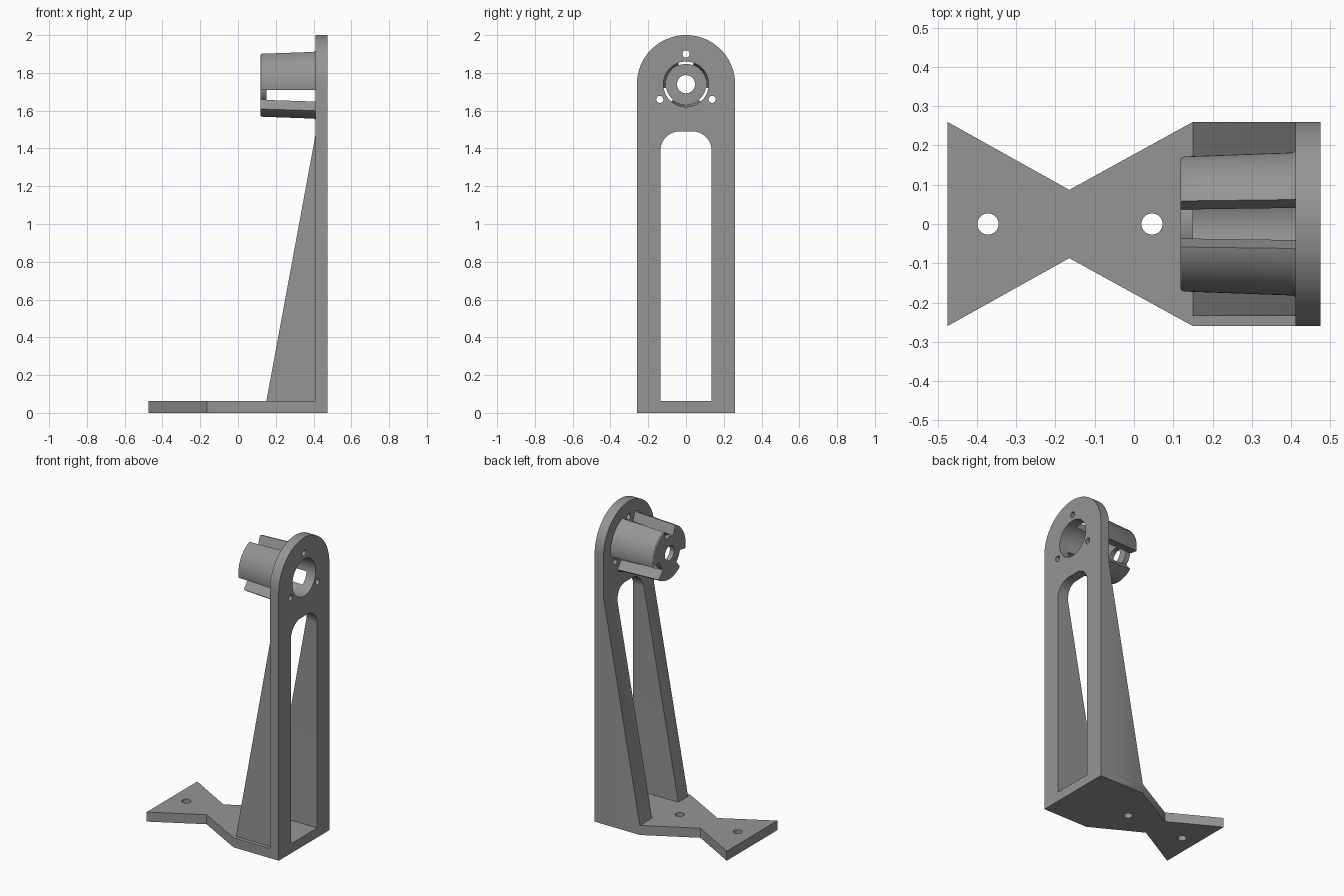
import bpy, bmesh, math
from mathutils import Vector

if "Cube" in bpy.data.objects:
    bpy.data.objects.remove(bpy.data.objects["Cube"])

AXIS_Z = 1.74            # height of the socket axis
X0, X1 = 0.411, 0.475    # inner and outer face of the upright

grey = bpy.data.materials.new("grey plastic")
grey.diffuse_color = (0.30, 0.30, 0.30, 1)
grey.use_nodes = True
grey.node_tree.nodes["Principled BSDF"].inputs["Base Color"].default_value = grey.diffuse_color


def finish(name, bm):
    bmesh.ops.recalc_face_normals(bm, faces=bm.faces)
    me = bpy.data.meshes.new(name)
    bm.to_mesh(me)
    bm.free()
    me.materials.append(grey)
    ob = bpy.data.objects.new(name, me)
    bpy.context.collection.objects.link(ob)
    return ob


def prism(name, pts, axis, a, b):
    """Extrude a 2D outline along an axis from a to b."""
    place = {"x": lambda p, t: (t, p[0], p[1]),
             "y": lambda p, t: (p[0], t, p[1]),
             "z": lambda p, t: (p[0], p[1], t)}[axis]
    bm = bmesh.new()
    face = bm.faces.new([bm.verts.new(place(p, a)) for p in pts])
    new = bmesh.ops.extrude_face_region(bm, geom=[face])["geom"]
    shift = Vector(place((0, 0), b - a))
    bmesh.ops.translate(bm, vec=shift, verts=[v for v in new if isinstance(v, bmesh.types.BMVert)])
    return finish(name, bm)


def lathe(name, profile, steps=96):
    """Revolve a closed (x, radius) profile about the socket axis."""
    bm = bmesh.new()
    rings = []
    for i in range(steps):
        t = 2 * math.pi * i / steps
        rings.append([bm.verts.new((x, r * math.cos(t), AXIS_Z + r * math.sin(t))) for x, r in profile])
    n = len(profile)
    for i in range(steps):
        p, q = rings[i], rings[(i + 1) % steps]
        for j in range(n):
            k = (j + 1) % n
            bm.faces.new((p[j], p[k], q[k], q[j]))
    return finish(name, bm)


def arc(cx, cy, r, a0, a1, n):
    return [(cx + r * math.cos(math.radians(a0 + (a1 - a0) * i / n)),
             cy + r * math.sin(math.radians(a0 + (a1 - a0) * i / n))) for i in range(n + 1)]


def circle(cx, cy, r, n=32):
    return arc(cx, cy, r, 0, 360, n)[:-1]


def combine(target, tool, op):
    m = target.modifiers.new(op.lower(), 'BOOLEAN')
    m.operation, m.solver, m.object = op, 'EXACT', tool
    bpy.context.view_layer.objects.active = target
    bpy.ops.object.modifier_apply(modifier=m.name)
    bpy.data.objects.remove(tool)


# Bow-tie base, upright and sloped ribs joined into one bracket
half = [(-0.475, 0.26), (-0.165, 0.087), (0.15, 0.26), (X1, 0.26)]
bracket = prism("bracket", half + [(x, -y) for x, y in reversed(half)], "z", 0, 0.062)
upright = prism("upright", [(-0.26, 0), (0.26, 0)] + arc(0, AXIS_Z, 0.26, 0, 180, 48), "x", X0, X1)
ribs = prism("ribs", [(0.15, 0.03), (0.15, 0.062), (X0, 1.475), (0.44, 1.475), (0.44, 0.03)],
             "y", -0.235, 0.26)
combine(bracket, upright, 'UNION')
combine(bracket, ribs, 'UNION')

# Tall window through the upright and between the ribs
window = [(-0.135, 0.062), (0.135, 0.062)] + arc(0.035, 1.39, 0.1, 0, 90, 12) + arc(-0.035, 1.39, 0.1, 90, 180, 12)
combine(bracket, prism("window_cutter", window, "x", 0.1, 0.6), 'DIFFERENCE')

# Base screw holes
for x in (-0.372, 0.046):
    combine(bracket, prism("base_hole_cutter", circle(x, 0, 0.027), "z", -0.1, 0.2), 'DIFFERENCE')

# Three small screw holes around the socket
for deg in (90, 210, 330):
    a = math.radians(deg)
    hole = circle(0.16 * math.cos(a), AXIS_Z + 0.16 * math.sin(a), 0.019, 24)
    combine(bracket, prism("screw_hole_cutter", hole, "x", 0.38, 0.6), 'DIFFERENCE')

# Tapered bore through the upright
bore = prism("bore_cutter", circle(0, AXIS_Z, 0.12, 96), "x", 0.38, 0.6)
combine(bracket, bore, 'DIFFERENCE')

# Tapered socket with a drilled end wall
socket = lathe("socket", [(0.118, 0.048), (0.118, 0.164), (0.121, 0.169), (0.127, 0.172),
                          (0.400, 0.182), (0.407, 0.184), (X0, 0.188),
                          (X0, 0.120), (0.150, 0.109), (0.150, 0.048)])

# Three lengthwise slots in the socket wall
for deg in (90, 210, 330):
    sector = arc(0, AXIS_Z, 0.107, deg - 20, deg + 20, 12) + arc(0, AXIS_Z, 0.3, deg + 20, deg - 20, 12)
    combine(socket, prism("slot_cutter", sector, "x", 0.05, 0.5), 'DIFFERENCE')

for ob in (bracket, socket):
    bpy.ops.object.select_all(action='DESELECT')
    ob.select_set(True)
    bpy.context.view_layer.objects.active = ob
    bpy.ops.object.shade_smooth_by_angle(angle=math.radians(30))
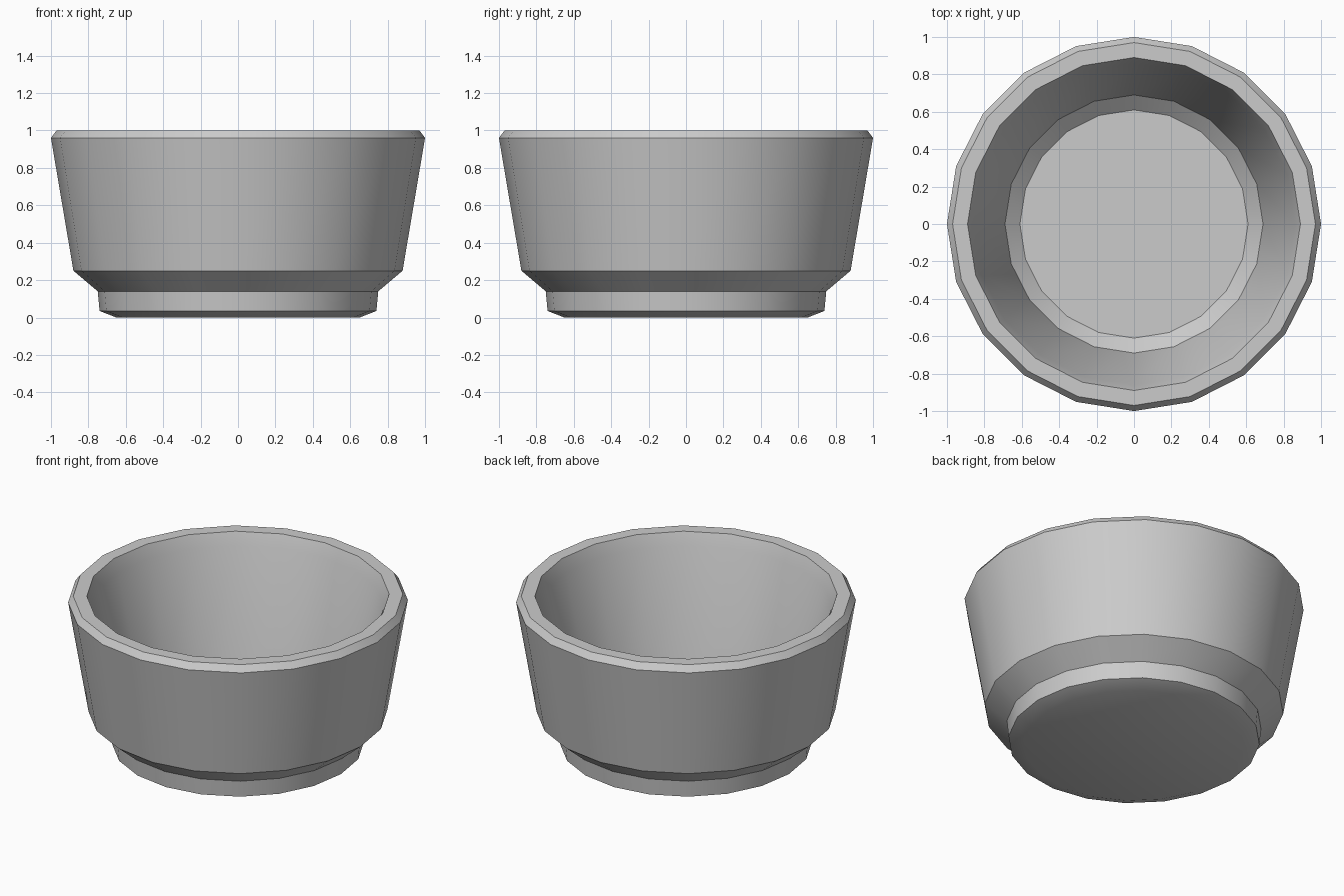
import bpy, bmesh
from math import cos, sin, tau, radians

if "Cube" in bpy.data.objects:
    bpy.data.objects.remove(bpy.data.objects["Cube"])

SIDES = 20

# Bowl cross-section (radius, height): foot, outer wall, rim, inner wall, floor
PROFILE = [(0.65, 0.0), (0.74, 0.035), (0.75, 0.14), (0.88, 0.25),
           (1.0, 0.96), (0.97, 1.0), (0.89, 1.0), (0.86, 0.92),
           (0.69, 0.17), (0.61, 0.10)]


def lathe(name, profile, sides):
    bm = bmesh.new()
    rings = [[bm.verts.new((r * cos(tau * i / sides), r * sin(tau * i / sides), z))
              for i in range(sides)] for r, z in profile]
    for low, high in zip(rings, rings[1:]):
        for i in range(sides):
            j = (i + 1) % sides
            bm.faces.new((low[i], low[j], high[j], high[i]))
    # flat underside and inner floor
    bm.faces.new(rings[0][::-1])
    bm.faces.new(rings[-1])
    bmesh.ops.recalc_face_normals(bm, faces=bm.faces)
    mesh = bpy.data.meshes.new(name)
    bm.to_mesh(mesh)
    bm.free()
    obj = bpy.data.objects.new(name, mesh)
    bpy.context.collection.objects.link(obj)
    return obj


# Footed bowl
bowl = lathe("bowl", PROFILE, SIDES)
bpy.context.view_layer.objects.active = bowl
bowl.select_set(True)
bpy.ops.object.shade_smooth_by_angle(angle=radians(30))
○ ○ ○ ○ ○
From start to finish, output the listing exactly, but omit its pictures.

import bpy, bmesh, math
from mathutils import Vector

if "Cube" in bpy.data.objects:
    bpy.data.objects.remove(bpy.data.objects["Cube"])

AXIS_Z = 1.74            # height of the socket axis
X0, X1 = 0.411, 0.475    # inner and outer face of the upright

grey = bpy.data.materials.new("grey plastic")
grey.diffuse_color = (0.30, 0.30, 0.30, 1)
grey.use_nodes = True
grey.node_tree.nodes["Principled BSDF"].inputs["Base Color"].default_value = grey.diffuse_color


def finish(name, bm):
    bmesh.ops.recalc_face_normals(bm, faces=bm.faces)
    me = bpy.data.meshes.new(name)
    bm.to_mesh(me)
    bm.free()
    me.materials.append(grey)
    ob = bpy.data.objects.new(name, me)
    bpy.context.collection.objects.link(ob)
    return ob


def prism(name, pts, axis, a, b):
    """Extrude a 2D outline along an axis from a to b."""
    place = {"x": lambda p, t: (t, p[0], p[1]),
             "y": lambda p, t: (p[0], t, p[1]),
             "z": lambda p, t: (p[0], p[1], t)}[axis]
    bm = bmesh.new()
    face = bm.faces.new([bm.verts.new(place(p, a)) for p in pts])
    new = bmesh.ops.extrude_face_region(bm, geom=[face])["geom"]
    shift = Vector(place((0, 0), b - a))
    bmesh.ops.translate(bm, vec=shift, verts=[v for v in new if isinstance(v, bmesh.types.BMVert)])
    return finish(name, bm)


def lathe(name, profile, steps=96):
    """Revolve a closed (x, radius) profile about the socket axis."""
    bm = bmesh.new()
    rings = []
    for i in range(steps):
        t = 2 * math.pi * i / steps
        rings.append([bm.verts.new((x, r * math.cos(t), AXIS_Z + r * math.sin(t))) for x, r in profile])
    n = len(profile)
    for i in range(steps):
        p, q = rings[i], rings[(i + 1) % steps]
        for j in range(n):
            k = (j + 1) % n
            bm.faces.new((p[j], p[k], q[k], q[j]))
    return finish(name, bm)


def arc(cx, cy, r, a0, a1, n):
    return [(cx + r * math.cos(math.radians(a0 + (a1 - a0) * i / n)),
             cy + r * math.sin(math.radians(a0 + (a1 - a0) * i / n))) for i in range(n + 1)]


def circle(cx, cy, r, n=32):
    return arc(cx, cy, r, 0, 360, n)[:-1]


def combine(target, tool, op):
    m = target.modifiers.new(op.lower(), 'BOOLEAN')
    m.operation, m.solver, m.object = op, 'EXACT', tool
    bpy.context.view_layer.objects.active = target
    bpy.ops.object.modifier_apply(modifier=m.name)
    bpy.data.objects.remove(tool)


# Bow-tie base, upright and sloped ribs joined into one bracket
half = [(-0.475, 0.26), (-0.165, 0.087), (0.15, 0.26), (X1, 0.26)]
bracket = prism("bracket", half + [(x, -y) for x, y in reversed(half)], "z", 0, 0.062)
upright = prism("upright", [(-0.26, 0), (0.26, 0)] + arc(0, AXIS_Z, 0.26, 0, 180, 48), "x", X0, X1)
ribs = prism("ribs", [(0.15, 0.03), (0.15, 0.062), (X0, 1.475), (0.44, 1.475), (0.44, 0.03)],
             "y", -0.235, 0.26)
combine(bracket, upright, 'UNION')
combine(bracket, ribs, 'UNION')

# Tall window through the upright and between the ribs
window = [(-0.135, 0.062), (0.135, 0.062)] + arc(0.035, 1.39, 0.1, 0, 90, 12) + arc(-0.035, 1.39, 0.1, 90, 180, 12)
combine(bracket, prism("window_cutter", window, "x", 0.1, 0.6), 'DIFFERENCE')

# Base screw holes
for x in (-0.372, 0.046):
    combine(bracket, prism("base_hole_cutter", circle(x, 0, 0.027), "z", -0.1, 0.2), 'DIFFERENCE')

# Three small screw holes around the socket
for deg in (90, 210, 330):
    a = math.radians(deg)
    hole = circle(0.16 * math.cos(a), AXIS_Z + 0.16 * math.sin(a), 0.019, 24)
    combine(bracket, prism("screw_hole_cutter", hole, "x", 0.38, 0.6), 'DIFFERENCE')

# Tapered bore through the upright
bore = prism("bore_cutter", circle(0, AXIS_Z, 0.12, 96), "x", 0.38, 0.6)
combine(bracket, bore, 'DIFFERENCE')

# Tapered socket with a drilled end wall
socket = lathe("socket", [(0.118, 0.048), (0.118, 0.164), (0.121, 0.169), (0.127, 0.172),
                          (0.400, 0.182), (0.407, 0.184), (X0, 0.188),
                          (X0, 0.120), (0.150, 0.109), (0.150, 0.048)])

# Three lengthwise slots in the socket wall
for deg in (90, 210, 330):
    sector = arc(0, AXIS_Z, 0.107, deg - 20, deg + 20, 12) + arc(0, AXIS_Z, 0.3, deg + 20, deg - 20, 12)
    combine(socket, prism("slot_cutter", sector, "x", 0.05, 0.5), 'DIFFERENCE')

for ob in (bracket, socket):
    bpy.ops.object.select_all(action='DESELECT')
    ob.select_set(True)
    bpy.context.view_layer.objects.active = ob
    bpy.ops.object.shade_smooth_by_angle(angle=math.radians(30))
import bpy, bmesh
from math import cos, sin, tau, radians

if "Cube" in bpy.data.objects:
    bpy.data.objects.remove(bpy.data.objects["Cube"])

SIDES = 20

# Bowl cross-section (radius, height): foot, outer wall, rim, inner wall, floor
PROFILE = [(0.65, 0.0), (0.74, 0.035), (0.75, 0.14), (0.88, 0.25),
           (1.0, 0.96), (0.97, 1.0), (0.89, 1.0), (0.86, 0.92),
           (0.69, 0.17), (0.61, 0.10)]


def lathe(name, profile, sides):
    bm = bmesh.new()
    rings = [[bm.verts.new((r * cos(tau * i / sides), r * sin(tau * i / sides), z))
              for i in range(sides)] for r, z in profile]
    for low, high in zip(rings, rings[1:]):
        for i in range(sides):
            j = (i + 1) % sides
            bm.faces.new((low[i], low[j], high[j], high[i]))
    # flat underside and inner floor
    bm.faces.new(rings[0][::-1])
    bm.faces.new(rings[-1])
    bmesh.ops.recalc_face_normals(bm, faces=bm.faces)
    mesh = bpy.data.meshes.new(name)
    bm.to_mesh(mesh)
    bm.free()
    obj = bpy.data.objects.new(name, mesh)
    bpy.context.collection.objects.link(obj)
    return obj


# Footed bowl
bowl = lathe("bowl", PROFILE, SIDES)
bpy.context.view_layer.objects.active = bowl
bowl.select_set(True)
bpy.ops.object.shade_smooth_by_angle(angle=radians(30))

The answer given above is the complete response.